The denial of her fathers death is explained by the narrator: and we new that with nothing left, she would have to cling to that which had robbed her, as people will. pg. 84) The narrator also explores the way in which the towns people define Miss Emily as a tradition, a duty, and a care, [. . . ] (pg. 81) This definition is narrowly drawn. Her rank is one of the representatives of those August names, [. . . ] (pg. 81) When she begins her relationship with Homer Barron, his name shows irony because he is described as a northerner, a day laborer, (pg. 84) the towns people are appalled.

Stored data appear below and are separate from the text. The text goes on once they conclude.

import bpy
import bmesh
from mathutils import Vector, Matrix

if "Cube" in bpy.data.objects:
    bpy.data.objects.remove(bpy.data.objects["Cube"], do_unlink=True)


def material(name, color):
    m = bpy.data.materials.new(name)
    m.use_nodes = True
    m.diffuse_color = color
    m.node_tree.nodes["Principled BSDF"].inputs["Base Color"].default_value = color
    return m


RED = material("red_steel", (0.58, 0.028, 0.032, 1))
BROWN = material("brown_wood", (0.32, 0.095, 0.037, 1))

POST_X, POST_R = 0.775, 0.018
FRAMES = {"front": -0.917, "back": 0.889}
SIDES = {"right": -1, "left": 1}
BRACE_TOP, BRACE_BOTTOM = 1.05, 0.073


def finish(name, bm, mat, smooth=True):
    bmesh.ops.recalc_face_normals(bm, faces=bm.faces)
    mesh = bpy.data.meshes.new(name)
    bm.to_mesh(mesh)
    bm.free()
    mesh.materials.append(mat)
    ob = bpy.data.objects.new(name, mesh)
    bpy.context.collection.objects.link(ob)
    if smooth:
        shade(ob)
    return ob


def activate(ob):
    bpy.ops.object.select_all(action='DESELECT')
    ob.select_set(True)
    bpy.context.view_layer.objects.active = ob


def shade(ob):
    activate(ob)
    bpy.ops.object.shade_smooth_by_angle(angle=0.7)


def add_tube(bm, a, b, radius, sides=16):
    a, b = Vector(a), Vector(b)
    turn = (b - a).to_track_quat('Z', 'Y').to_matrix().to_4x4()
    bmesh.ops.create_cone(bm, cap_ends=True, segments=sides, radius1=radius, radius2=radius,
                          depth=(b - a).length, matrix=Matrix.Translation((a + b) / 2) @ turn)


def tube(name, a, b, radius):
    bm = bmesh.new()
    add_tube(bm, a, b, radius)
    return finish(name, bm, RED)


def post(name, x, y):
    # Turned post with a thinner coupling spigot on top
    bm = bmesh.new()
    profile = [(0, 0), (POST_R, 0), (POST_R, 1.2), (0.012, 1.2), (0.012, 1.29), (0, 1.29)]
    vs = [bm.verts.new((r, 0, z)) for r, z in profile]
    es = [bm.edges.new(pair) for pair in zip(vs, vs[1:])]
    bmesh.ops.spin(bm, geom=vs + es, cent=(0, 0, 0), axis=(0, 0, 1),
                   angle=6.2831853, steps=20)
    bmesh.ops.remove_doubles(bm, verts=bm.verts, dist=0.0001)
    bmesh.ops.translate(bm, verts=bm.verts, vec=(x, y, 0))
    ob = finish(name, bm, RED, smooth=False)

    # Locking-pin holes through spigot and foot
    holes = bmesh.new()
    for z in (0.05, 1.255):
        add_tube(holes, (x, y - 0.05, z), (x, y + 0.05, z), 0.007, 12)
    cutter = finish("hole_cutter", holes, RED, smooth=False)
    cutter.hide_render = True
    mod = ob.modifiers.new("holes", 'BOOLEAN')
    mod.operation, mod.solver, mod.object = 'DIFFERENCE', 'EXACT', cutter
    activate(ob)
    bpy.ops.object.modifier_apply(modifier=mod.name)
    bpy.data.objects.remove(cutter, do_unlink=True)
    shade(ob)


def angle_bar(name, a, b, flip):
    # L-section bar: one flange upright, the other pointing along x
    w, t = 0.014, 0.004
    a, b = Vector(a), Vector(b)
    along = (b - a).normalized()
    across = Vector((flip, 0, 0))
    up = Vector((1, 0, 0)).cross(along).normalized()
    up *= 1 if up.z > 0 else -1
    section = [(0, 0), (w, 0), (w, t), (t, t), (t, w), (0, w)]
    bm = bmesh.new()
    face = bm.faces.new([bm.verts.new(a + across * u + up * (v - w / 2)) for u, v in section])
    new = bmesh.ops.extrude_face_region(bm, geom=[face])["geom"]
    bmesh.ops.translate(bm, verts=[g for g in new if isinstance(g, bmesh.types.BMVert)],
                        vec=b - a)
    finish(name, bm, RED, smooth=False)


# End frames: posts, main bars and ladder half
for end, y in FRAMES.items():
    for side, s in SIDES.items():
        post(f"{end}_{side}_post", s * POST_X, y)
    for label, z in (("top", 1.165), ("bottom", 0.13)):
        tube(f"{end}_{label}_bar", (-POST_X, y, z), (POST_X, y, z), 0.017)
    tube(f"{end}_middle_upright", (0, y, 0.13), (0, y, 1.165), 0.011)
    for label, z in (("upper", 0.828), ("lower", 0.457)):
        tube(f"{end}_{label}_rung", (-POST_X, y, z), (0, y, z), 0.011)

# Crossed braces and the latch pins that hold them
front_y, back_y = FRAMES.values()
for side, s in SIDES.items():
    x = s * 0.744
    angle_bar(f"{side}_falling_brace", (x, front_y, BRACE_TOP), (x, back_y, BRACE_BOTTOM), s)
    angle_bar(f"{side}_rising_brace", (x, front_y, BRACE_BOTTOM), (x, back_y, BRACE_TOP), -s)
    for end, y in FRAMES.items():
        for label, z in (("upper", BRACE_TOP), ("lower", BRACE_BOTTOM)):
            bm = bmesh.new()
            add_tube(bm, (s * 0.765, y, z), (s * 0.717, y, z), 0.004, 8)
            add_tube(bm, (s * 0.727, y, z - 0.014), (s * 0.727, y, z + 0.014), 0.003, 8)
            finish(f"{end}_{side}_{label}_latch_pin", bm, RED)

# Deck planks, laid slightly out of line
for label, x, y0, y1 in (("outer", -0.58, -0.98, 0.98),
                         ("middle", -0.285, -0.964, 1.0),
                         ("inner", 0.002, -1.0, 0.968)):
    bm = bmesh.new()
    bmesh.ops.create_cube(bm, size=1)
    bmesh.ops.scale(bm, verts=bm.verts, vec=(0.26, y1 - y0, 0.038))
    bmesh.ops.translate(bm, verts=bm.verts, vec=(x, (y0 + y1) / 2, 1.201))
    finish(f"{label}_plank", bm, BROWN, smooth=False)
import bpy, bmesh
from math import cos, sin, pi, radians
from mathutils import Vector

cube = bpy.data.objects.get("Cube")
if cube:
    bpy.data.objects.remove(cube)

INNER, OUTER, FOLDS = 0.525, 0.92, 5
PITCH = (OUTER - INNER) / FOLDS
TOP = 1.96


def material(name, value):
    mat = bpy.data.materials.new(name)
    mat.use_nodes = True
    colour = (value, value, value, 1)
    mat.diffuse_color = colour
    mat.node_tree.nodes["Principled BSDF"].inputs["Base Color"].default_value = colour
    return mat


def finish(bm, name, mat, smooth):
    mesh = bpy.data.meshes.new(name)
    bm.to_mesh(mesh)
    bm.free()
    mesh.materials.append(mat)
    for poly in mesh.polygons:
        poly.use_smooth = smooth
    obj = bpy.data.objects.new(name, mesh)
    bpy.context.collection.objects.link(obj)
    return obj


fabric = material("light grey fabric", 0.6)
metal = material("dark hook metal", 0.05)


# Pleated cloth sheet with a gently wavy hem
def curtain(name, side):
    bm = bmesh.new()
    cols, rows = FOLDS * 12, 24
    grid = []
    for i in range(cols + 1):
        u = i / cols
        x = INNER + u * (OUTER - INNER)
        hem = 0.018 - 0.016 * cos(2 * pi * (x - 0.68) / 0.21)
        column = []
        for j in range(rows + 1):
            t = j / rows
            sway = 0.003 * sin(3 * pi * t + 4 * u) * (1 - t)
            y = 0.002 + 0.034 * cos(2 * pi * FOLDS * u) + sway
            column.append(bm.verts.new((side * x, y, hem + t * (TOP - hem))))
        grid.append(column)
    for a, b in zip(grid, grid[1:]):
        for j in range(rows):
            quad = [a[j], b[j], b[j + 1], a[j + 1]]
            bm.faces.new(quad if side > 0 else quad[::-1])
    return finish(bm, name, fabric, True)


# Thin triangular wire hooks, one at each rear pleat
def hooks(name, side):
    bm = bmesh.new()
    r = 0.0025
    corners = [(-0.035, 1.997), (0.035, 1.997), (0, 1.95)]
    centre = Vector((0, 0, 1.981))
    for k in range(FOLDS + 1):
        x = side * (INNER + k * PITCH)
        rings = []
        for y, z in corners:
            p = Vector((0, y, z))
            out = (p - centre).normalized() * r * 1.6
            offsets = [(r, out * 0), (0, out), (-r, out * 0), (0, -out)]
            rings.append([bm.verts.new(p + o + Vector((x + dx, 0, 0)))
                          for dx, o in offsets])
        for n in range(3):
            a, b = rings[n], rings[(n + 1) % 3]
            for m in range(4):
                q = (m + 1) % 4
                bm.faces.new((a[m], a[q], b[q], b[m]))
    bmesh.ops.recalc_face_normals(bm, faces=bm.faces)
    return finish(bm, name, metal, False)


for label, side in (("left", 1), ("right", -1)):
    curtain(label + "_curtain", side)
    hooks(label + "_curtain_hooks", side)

Then some of the ladies began to say it was a disgrace to the town and a bad example to the young eople. (pg. 6)

The towns people go as far as to send the Baptist preacher, the towns moral leader, to chastise Emily regarding this relationship. Emily refutes this chastisement and quickly flaunts her relationship with Homer. The next Sunday they again drove about the streets, [. . . ] (pg. 86) Having been rebuked, the ministers wife enlists the aid of Emilys cousins to pressure Emily back into the role they feel she should play.

They do arrive at which time Emily buys poison. The towns people feel placadid after Emily buys the arsenic. So the next day we all said, She will kill herself, and e said it would be the best thing. pg. 85) The towns people it seems would have Emily play by their rules as have been defined by tradition and duty or commit suicide. Emily at first tries to break away from the defined role after her father dies by establishing a relationship with Homer Barron. When she sees how the community reacts she is torn between maintaining her stature and connecting to man in a relationship. This conflict ultimately leads her to madness. She buys the arsenic not to kill herself but to kill Homer Barron. However, she cannot bear to relinquish their relationship and so eeps his corpse in her bed where she has murdered him.

Her denial for death which is foreshadowed in her fathers comes into play here as she is able to play her societal role while keeping her sweetheart forever in her bed. As you can see because of her father, her social stature, and the town she was driven to insanity. Without all of these variables Emily might have been able to lead a normal life. Living up to others expectations is not an easy thing to do. We can all learn a lesson from Emily, living up to others expectations is not as important than the happiness of our own.